U.S. equity futures were trading tentatively higher after a record close last Thursday. Driving the market surge, investors say, was data signaling a fresh acceleration in the world economy, as well as optimism over the prospect of additional fiscal stimulus.
On Friday, Wall Street’s S&P 500 index turned in its biggest weekly gain in four months.
Investors have been encouraged by progress in Washington on an infrastructure spending plan. Markets have recovered from the Federal Reserve’s announcement that it might start raising interest rates sooner than expected.
WITH CLOUD AND AI, IBM BROADENS 5G DEALS WITH VERIZON AND TELEFONICA
The S&P’s gain “is generally telling of improving sentiment,” said Mizuho Bank in a report.
Markets have swung between optimism about economic recovery supported by the rollout of coronavirus vaccines and unease that the Fed and other central banks might feel pressure to pull back stimulus to cool rising inflation.
The Fed, which says it believes U.S. price surges are temporary, surprised traders by saying it might start raising rates by late 2023, earlier than the previous 2024 target. Markets sank but have recovered most of their losses.
On Friday, the Commerce Department said one inflation measure closely watched by the Fed increased 0.4% in May and is up 3.9% over the past 12 months, well above the Fed’s 2% target.
Also Friday, President Joe Biden and a group of senators agreed on a $973 billion, five-year plan for spending on roads, railways and ports.
On Wall Street, the S&P 500 rose 0.3% to 4,280.70. That gave the index a weekly gain of 2.7%, its biggest since Feb. 5.
DURING COVID-19, MOST AMERICANS GOT RICHER – ESPECIALLY THE RICH
The Dow Jones Industrial Average gained 0.7% to 34,433.84 while the Nasdaq Composite lost 0.1% to 14,360.39.

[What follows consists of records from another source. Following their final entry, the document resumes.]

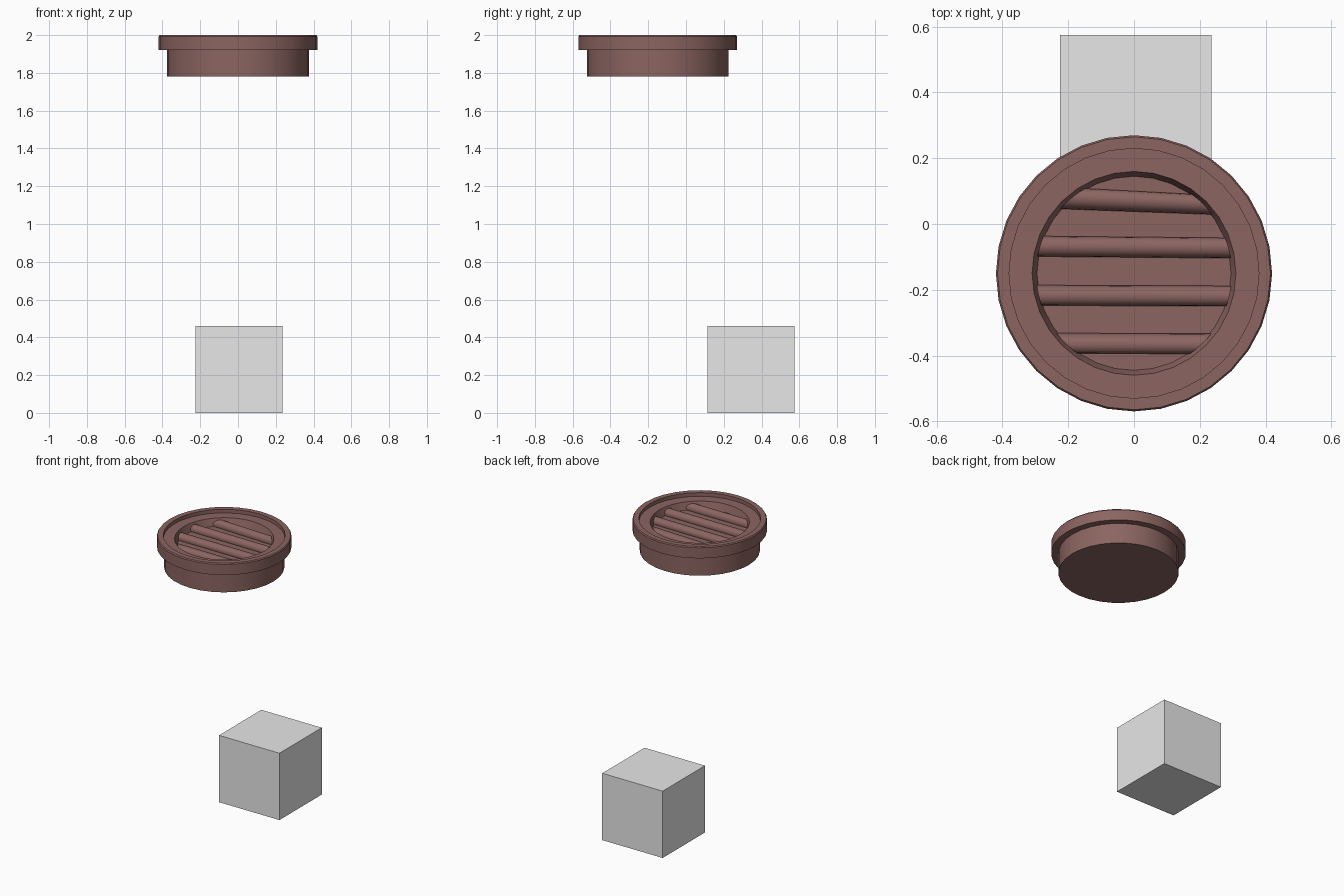
import bpy, bmesh, math

if "Cube" in bpy.data.objects:
    bpy.data.objects.remove(bpy.data.objects["Cube"])

def material(name, colour):
    m = bpy.data.materials.new(name)
    m.diffuse_color = (*colour, 1)
    m.use_nodes = True
    m.node_tree.nodes["Principled BSDF"].inputs["Base Color"].default_value = m.diffuse_color
    return m

brown = material("dull_brown", (0.26, 0.13, 0.12))
grey = material("light_grey", (0.8, 0.8, 0.8))
CY = -0.15      # drain centre in y
SIDES = 32

def finish(name, bm, mat, smooth=True):
    bmesh.ops.recalc_face_normals(bm, faces=bm.faces[:])
    me = bpy.data.meshes.new(name)
    bm.to_mesh(me)
    bm.free()
    ob = bpy.data.objects.new(name, me)
    bpy.context.collection.objects.link(ob)
    me.materials.append(mat)
    if smooth:
        bpy.ops.object.select_all(action='DESELECT')
        bpy.context.view_layer.objects.active = ob
        ob.select_set(True)
        bpy.ops.object.shade_smooth_by_angle(angle=math.radians(30))
    return ob

# Drain body: turned profile with flange, raised rim, stepped ring and sunken floor
profile = [(0.375, 1.78), (0.375, 1.92), (0.42, 1.92), (0.42, 1.993), (0.415, 2.0),
           (0.38, 2.0), (0.38, 1.975), (0.31, 1.975), (0.295, 1.925)]
bm = bmesh.new()
rings = []
for r, z in profile:
    rings.append([bm.verts.new((r * math.cos(2 * math.pi * i / SIDES),
                                CY + r * math.sin(2 * math.pi * i / SIDES), z))
                  for i in range(SIDES)])
for a, b in zip(rings, rings[1:]):
    for i in range(SIDES):
        j = (i + 1) % SIDES
        bm.faces.new((a[i], a[j], b[j], b[i]))
bm.faces.new(rings[0])
bm.faces.new(rings[-1])
finish("drain_body", bm, brown)

# Grate bars: round rods lying across the opening, the rear one slightly askew
def bar(name, y0, y1):
    n, rad, z = 16, 0.031, 1.934
    bm = bmesh.new()
    ends = []
    for side, y in ((-1, y0), (1, y1)):
        ring = []
        for k in range(n):
            a = 2 * math.pi * k / n
            yy = y + rad * math.cos(a)
            x = side * math.sqrt(0.298 ** 2 - (yy - CY) ** 2)   # end follows the round wall
            ring.append(bm.verts.new((x, yy, z + rad * math.sin(a))))
        ends.append(ring)
    for k in range(n):
        j = (k + 1) % n
        bm.faces.new((ends[0][k], ends[0][j], ends[1][j], ends[1][k]))
    for ring in ends:
        bm.faces.new(ring)
    finish(name, bm, brown)

for i, (y0, y1) in enumerate([(0.077, 0.060), (-0.068, -0.073),
                              (-0.217, -0.219), (-0.363, -0.364)]):
    bar(f"grate_bar_{i + 1}", y0, y1)

# Plain block on the ground
bm = bmesh.new()
bmesh.ops.create_cube(bm, size=0.46)
bmesh.ops.translate(bm, verts=bm.verts[:], vec=(0.005, 0.345, 0.23))
finish("block", bm, grey, smooth=False)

Meanwhile, Asian stock markets declined Monday as investors looked ahead to manufacturing indicators from Japan, China and South Korea.
Stocks in Shanghai, Tokyo and Seoul declined. Trading in Hong Kong was suspended due to a weather alert.
The Shanghai Composite Index declined less than 0.1% to 3,606.02 and the Nikkei 225 in Tokyo shed 0.1% to 29,048.02.
The Kospi in Seoul shed 0.2% to 3,296.97 while the ASX-S&P 500 in Sydney slipped less than 0.1% to 7,306.80.
India’s Sensex opened down 0.2% at 52,827.02. New Zealand, Bangkok and Jakarta also declined, while Singapore advanced.
Investors are looking ahead to monthly surveys of manufacturing activity in Japan, China and South Korea.
Production is recovering from last year’s plunge but faces shortages of processor chips and other disruptions.
GET FOX BUSINESS ON THE GO BY CLICKING HERE
In energy markets, benchmark U.S. crude lost 1 cent to $74.04 per barrel in electronic trading on the New York Mercantile Exchange. The contract rose 75 cents to $74.05 a barrel Friday. Brent crude, the basis for international oil prices, shed 10 cents to $75.28 per barrel in London. It gained 62 cents the previous session to $76.18.
The dollar fell to 110.62 yen from Friday’s 110.84 yen. The euro declined to $1.1924 from $1.1932.